Beginning with the first line, copy out each line of the material until the line containing "mesh.materials.append(mat)" has been copied as well.

Source material START

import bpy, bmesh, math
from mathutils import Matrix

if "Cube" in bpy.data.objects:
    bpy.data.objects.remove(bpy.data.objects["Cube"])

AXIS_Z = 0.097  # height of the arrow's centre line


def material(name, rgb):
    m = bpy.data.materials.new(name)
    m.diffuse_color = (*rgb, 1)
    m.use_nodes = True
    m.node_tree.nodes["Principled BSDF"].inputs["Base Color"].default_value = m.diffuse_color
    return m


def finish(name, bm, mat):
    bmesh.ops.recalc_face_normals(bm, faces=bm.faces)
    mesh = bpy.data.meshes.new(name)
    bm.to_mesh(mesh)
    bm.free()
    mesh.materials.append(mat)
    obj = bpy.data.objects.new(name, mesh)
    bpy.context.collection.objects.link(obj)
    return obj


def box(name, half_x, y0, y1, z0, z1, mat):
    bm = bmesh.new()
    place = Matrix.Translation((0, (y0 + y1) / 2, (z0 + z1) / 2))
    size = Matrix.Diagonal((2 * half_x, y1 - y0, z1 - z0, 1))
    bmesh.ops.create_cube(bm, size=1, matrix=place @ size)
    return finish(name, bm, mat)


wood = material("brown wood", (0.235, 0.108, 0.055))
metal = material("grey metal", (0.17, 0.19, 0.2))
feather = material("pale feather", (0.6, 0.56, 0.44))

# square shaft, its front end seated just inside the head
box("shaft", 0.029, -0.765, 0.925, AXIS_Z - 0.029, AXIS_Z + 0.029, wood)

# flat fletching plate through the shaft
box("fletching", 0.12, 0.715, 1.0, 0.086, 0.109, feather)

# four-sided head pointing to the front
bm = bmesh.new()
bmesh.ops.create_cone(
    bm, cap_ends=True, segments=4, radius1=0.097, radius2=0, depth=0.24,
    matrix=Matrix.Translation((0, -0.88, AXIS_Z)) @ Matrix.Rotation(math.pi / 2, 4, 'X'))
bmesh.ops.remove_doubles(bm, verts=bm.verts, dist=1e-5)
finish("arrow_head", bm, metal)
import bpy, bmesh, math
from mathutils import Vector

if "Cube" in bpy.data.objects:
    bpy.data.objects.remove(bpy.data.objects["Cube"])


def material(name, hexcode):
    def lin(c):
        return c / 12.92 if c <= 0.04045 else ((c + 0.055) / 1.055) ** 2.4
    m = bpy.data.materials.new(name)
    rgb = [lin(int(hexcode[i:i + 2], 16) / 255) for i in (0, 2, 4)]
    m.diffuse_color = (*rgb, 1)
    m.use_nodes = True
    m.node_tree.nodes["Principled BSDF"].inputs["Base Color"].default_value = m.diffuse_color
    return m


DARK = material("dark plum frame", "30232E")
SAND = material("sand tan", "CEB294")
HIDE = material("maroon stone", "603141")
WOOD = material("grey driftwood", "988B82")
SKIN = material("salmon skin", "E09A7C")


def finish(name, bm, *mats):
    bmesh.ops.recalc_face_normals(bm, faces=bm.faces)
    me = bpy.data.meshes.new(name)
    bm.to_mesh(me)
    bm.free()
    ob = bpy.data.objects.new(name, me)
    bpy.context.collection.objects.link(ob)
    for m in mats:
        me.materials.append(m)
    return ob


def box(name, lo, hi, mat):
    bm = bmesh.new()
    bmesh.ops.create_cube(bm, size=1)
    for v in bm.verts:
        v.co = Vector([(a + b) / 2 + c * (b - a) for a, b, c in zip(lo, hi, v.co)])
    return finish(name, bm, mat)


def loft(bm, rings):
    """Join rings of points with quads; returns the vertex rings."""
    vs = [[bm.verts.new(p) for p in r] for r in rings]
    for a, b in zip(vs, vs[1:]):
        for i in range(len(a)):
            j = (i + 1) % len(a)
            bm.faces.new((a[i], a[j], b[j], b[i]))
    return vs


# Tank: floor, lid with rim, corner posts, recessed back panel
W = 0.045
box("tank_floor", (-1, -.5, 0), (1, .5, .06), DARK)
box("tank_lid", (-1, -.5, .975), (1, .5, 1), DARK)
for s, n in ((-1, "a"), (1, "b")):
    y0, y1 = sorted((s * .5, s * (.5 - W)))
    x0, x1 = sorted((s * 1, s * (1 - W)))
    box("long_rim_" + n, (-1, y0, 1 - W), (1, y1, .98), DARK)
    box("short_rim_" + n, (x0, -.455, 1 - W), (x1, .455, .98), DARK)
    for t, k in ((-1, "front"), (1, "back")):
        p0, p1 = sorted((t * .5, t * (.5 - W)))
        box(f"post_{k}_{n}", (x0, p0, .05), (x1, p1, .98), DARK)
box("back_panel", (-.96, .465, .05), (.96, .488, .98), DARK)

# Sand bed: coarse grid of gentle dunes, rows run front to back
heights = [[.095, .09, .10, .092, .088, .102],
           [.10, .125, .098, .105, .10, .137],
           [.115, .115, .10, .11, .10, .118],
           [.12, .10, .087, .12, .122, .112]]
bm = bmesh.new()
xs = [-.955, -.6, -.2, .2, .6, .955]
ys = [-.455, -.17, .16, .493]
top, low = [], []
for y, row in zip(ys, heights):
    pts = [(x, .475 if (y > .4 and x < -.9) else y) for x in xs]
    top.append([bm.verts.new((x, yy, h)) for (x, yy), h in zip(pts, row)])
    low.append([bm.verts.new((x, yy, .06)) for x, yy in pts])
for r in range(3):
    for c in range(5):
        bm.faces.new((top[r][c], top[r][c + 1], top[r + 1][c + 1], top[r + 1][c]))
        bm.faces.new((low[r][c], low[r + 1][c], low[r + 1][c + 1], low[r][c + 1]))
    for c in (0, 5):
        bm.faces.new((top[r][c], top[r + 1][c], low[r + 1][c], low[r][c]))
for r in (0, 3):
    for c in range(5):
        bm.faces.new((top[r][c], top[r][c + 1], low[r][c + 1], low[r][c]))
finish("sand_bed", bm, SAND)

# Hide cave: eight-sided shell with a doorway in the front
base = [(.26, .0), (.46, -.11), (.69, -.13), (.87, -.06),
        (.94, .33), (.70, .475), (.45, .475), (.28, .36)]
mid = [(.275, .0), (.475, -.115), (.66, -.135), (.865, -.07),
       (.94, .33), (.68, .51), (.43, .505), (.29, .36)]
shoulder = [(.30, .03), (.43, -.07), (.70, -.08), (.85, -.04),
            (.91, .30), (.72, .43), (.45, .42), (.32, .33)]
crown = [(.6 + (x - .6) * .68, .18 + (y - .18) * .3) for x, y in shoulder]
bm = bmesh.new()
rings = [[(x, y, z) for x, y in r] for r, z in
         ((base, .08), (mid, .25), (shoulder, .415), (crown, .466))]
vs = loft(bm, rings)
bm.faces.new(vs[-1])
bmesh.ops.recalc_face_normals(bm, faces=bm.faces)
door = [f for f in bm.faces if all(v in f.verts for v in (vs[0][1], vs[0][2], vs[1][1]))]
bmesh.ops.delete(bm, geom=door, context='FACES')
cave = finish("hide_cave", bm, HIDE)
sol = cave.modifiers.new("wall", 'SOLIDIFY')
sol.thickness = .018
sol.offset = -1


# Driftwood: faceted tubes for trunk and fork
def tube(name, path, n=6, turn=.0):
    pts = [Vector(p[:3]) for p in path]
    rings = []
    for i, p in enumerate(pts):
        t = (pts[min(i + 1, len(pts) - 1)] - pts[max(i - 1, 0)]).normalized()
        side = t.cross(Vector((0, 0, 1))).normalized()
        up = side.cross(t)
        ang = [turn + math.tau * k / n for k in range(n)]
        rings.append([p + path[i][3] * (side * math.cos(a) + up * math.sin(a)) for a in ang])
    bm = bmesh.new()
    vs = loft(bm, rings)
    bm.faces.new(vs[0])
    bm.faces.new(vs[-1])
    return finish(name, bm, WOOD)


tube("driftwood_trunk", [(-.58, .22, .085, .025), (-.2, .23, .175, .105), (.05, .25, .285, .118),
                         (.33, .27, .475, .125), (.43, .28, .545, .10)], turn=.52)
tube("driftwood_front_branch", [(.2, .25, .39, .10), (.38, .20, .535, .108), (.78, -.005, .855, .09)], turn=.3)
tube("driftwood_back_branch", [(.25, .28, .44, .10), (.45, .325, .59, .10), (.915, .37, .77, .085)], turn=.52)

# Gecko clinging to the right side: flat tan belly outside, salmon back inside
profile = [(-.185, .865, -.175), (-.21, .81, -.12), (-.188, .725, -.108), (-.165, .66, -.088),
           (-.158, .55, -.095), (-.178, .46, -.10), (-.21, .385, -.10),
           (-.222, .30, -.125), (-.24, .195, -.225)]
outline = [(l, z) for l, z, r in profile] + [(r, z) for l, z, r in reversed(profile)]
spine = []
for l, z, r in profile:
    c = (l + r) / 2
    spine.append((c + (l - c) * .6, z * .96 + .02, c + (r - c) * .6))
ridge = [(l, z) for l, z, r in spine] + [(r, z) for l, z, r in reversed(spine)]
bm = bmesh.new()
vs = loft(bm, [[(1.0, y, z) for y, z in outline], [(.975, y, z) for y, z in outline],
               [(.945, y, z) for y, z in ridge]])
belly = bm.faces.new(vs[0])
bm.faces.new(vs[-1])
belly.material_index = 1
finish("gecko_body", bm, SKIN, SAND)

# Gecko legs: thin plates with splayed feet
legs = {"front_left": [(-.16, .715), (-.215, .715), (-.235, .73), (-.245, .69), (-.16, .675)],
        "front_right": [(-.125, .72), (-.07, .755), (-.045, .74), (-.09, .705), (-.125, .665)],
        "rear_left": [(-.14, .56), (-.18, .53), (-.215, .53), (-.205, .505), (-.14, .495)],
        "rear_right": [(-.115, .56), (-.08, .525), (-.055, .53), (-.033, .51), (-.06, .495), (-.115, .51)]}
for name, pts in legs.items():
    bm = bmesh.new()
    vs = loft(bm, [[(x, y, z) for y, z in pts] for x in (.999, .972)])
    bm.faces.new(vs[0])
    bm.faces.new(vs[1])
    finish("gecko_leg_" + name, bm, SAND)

Source material END

● Expected output
import bpy, bmesh, math
from mathutils import Matrix

if "Cube" in bpy.data.objects:
    bpy.data.objects.remove(bpy.data.objects["Cube"])

AXIS_Z = 0.097  # height of the arrow's centre line


def material(name, rgb):
    m = bpy.data.materials.new(name)
    m.diffuse_color = (*rgb, 1)
    m.use_nodes = True
    m.node_tree.nodes["Principled BSDF"].inputs["Base Color"].default_value = m.diffuse_color
    return m


def finish(name, bm, mat):
    bmesh.ops.recalc_face_normals(bm, faces=bm.faces)
    mesh = bpy.data.meshes.new(name)
    bm.to_mesh(mesh)
    bm.free()
    mesh.materials.append(mat)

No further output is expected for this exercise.